        height -= 1

    return height - pixelsBelowBaseline + 1

# work out the depth of a glyph in order to calculate descender
def getDepth(glyphBitmap, pixelsBelowBaseline):
    reversedGlyphBitmap = list(reversed(glyphBitmap))
    height = 0
    for row in reversedGlyphBitmap:
        if sum(row) > 0:
            break
        height += 1

    return height - pixelsBelowBaseline + 1

Then, for example, we can use ‘x’ to work out the x-height.

    # work out x-height from the letter x (ASCII code 120)
    xHeight = getHeight(
        amigaFont['glyphs']['120']['bitmap'],
        fontSize,
        pixelsBelowBaseline
    )
    if xHeight > 0:
        master.xHeight = xHeight * unitBlock

Drawing rectangles

In order to convert our fonts, we need to turn the pixels in our fonts into shapes. We’ll create a function to draw rectangles to help us on our journey.
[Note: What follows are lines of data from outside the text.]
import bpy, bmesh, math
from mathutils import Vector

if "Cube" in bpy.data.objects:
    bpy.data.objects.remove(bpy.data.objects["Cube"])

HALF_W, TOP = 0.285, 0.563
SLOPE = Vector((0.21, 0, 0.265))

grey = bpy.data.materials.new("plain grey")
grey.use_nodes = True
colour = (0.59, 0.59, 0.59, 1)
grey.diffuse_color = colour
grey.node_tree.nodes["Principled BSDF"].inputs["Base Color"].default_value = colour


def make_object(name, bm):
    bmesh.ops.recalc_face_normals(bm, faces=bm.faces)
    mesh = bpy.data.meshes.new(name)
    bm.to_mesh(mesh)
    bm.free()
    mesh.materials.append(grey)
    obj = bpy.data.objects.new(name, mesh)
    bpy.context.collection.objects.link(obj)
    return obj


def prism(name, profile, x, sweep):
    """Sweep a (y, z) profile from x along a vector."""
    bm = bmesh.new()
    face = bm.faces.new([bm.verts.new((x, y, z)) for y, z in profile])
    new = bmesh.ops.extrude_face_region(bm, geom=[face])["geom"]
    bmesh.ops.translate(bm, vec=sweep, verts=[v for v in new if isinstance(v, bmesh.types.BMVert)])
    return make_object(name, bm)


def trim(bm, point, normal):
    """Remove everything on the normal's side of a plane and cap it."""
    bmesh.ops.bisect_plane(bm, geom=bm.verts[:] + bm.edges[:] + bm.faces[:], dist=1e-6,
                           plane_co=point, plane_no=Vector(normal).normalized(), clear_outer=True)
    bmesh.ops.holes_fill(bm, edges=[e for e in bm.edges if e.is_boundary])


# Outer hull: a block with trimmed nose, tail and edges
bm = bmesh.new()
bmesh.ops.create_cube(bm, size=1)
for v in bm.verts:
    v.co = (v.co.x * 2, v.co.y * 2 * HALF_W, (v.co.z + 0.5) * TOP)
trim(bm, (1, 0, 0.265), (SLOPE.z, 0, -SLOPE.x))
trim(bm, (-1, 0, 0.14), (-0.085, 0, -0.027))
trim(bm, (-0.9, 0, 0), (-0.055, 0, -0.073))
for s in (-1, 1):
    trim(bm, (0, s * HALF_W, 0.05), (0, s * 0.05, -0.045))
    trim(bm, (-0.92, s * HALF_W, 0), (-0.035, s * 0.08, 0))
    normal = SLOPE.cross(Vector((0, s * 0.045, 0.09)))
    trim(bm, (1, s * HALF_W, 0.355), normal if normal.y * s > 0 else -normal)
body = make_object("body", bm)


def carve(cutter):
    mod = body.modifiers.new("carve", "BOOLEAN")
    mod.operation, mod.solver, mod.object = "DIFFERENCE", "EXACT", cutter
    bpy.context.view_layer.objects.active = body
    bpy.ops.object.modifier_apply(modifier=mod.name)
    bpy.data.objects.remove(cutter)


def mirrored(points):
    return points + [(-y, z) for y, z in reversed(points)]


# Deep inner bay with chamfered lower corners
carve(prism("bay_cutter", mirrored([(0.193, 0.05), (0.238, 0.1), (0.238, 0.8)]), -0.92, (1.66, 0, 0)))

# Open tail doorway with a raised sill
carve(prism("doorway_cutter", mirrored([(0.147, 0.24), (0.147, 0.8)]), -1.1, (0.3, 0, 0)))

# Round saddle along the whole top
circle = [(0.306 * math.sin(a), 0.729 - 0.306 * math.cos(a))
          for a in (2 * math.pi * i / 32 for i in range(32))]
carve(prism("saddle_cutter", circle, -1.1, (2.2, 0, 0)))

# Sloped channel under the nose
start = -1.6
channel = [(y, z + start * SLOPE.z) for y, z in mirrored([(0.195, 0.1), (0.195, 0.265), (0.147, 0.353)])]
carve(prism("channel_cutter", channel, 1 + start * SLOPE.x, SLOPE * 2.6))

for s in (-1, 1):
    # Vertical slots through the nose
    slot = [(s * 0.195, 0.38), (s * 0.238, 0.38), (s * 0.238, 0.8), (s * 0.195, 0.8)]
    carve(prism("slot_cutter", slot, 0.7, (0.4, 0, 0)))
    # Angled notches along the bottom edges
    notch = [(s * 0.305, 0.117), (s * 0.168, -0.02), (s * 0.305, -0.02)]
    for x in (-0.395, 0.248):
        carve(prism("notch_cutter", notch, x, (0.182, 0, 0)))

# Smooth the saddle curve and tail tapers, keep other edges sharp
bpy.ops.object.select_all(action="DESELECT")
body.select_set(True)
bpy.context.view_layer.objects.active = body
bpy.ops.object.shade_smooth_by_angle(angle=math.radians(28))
In fact, one already exists online thanks to mekkablue’s script on GitHub – https://github.com/mekkablue/Glyphs-Scripts/blob/master/Paths/Fill%20Up%20with%20Rectangles.py.

def drawRect( myBottomLeft, myTopRight ):
    myRect = GSPath()
    myCoordinates = [
        [ myBottomLeft[0], myBottomLeft[1] ],
        [ myTopRight[0], myBottomLeft[1] ],
        [ myTopRight[0], myTopRight[1] ],
        [ myBottomLeft[0], myTopRight[1] ]
    ]

    for thisPoint in myCoordinates:
        newNode = GSNode()
        newNode.type = GSLINE
        newNode.position = ( thisPoint[0], thisPoint[1] )
        myRect.nodes.append( newNode )

    myRect.closed = True
    return myRect

Converting glyphs

We’ll now work through all the glyphs in turn. We’ll create a new GSGlyph for each Amiga glyph and append it to the font. We’ll find the layer and set the width. Then we’ll work through our rows and columns of bitmap data and draw a rectangle if the data is 1. Finally we’ll remove the overlaps between the rectangles.

for char, amigaGlyph in amigaFont['glyphs'].items():
        glyph = GSGlyph(amigaGlyph['character'])
        glyphsFont.glyphs.append(glyph)
        layer = glyph.layers[0]
        layer.width = (amigaGlyph['spacing'] + amigaGlyph['kerning']) * unitBlock

        for rowNumber, rowData in enumerate(amigaGlyph['bitmap']):
            rowPosition = fontSize - rowNumber - pixelsBelowBaseline
            for colNumber, colData in enumerate(rowData):
                colPosition = colNumber + amigaGlyph['kerning']
                if colData == 1:
                    bottomLeft = (colPosition * unitBlock, rowPosition * unitBlock)
                    topRight = ((colPosition + 1) * unitBlock, (rowPosition + 1) * unitBlock)
                    rect = drawRect(bottomLeft, topRight)
                    layer.shapes.append(rect)
            layer.removeOverlap()

Putting it all together

Does it work? Yes! Here’s WebLight/32 as a proper outline font in Glyphs:

And if we export the font, we can use my 1990s font (heavily influenced by Akzidenz Grotesk) in MS Word!

This has been a really fun project and it’s now really tempting to raid the Amiga archives at Aminet to see if there are some hidden treasures that would otherwise be lost.

UPDATE 03/07/2021: I’ve now written a a script that will allow you to open Amiga fonts directly from within Glyphs, with no JSON conversion needed, and no need to install Node.js! Head over to https://github.com/smugpie/amiga-bitmap-font-tools for more information.